Vizio, meanwhile, didn’t inform consumers it was collecting the data and didn’t offer any explanation of what it was collecting. TVs that were purchased after August 2014 displayed no notification at all that the tracking was enabled, and TVs that were updated in 2014 received a notification that didn’t tell consumers what Smart Interactivity was actually doing, just that it was enabled and could be disabled through settings. The notification disappeared after 30 seconds on screen.

In a statement, Vizio said it was now “leading the way” on getting consumer consent for data collection:

Even before today’s resolution was announced, VIZIO had addressed the concerns by updating online and onscreen disclosures.
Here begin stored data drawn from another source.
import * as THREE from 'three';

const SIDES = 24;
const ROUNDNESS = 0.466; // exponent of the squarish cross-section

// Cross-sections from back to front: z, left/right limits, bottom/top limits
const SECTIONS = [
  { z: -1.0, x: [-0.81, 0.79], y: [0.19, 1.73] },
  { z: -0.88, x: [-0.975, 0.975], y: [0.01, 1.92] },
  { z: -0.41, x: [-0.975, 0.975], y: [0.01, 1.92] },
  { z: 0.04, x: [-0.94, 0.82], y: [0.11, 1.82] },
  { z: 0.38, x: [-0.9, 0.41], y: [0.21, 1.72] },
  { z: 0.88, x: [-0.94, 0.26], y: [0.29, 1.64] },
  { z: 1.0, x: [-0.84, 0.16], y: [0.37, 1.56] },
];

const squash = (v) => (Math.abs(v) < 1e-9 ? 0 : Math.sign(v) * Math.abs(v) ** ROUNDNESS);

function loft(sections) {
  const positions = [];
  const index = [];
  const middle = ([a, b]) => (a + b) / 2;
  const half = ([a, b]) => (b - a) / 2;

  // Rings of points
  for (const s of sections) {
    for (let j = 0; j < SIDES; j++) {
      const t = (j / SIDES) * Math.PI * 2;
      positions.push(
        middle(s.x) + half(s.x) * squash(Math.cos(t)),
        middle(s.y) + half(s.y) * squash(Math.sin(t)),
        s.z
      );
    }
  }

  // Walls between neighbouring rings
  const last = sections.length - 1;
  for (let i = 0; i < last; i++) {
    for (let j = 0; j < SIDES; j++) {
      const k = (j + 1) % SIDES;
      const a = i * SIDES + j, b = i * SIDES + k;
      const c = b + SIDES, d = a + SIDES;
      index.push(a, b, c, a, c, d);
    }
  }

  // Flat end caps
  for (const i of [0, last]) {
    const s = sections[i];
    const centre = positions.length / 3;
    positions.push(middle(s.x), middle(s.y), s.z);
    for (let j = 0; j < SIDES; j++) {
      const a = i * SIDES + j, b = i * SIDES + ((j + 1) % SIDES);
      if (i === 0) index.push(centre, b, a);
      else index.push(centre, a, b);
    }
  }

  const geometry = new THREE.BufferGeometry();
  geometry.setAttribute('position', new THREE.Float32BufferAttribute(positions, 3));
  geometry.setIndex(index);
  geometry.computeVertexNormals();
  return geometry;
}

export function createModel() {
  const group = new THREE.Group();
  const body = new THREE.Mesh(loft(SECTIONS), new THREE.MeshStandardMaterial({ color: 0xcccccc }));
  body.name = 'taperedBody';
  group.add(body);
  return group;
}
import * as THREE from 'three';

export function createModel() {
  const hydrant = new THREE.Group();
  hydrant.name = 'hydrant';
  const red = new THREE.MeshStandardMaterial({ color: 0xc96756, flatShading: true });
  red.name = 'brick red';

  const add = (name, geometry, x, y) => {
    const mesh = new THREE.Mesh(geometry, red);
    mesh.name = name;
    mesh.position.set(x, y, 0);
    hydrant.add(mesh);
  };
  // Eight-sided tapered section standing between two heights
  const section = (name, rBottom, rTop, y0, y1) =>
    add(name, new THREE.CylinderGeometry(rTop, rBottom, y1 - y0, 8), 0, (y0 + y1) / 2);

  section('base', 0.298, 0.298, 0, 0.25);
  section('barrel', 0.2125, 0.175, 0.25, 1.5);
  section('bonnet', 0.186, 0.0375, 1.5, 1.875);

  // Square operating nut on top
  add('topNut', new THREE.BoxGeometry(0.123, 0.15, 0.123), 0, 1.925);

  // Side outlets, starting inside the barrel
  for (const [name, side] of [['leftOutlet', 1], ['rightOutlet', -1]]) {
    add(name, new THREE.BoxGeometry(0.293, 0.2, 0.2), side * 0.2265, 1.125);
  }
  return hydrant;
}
For example, the FTC Complaint acknowledged that VIZIO has sent onscreen notifications informing users about viewing data collection, reminding users of the option to turn this feature off or on, and educating users about the purpose and nature of its viewing data program.

While the court order requires Vizio to delete all data collected prior to March 2016, it doesn’t require them to stop tracking data—just to more adequately get consent for doing so. So don’t expect smart TVs to stop at least trying to track your Real Housewives binging any time soon.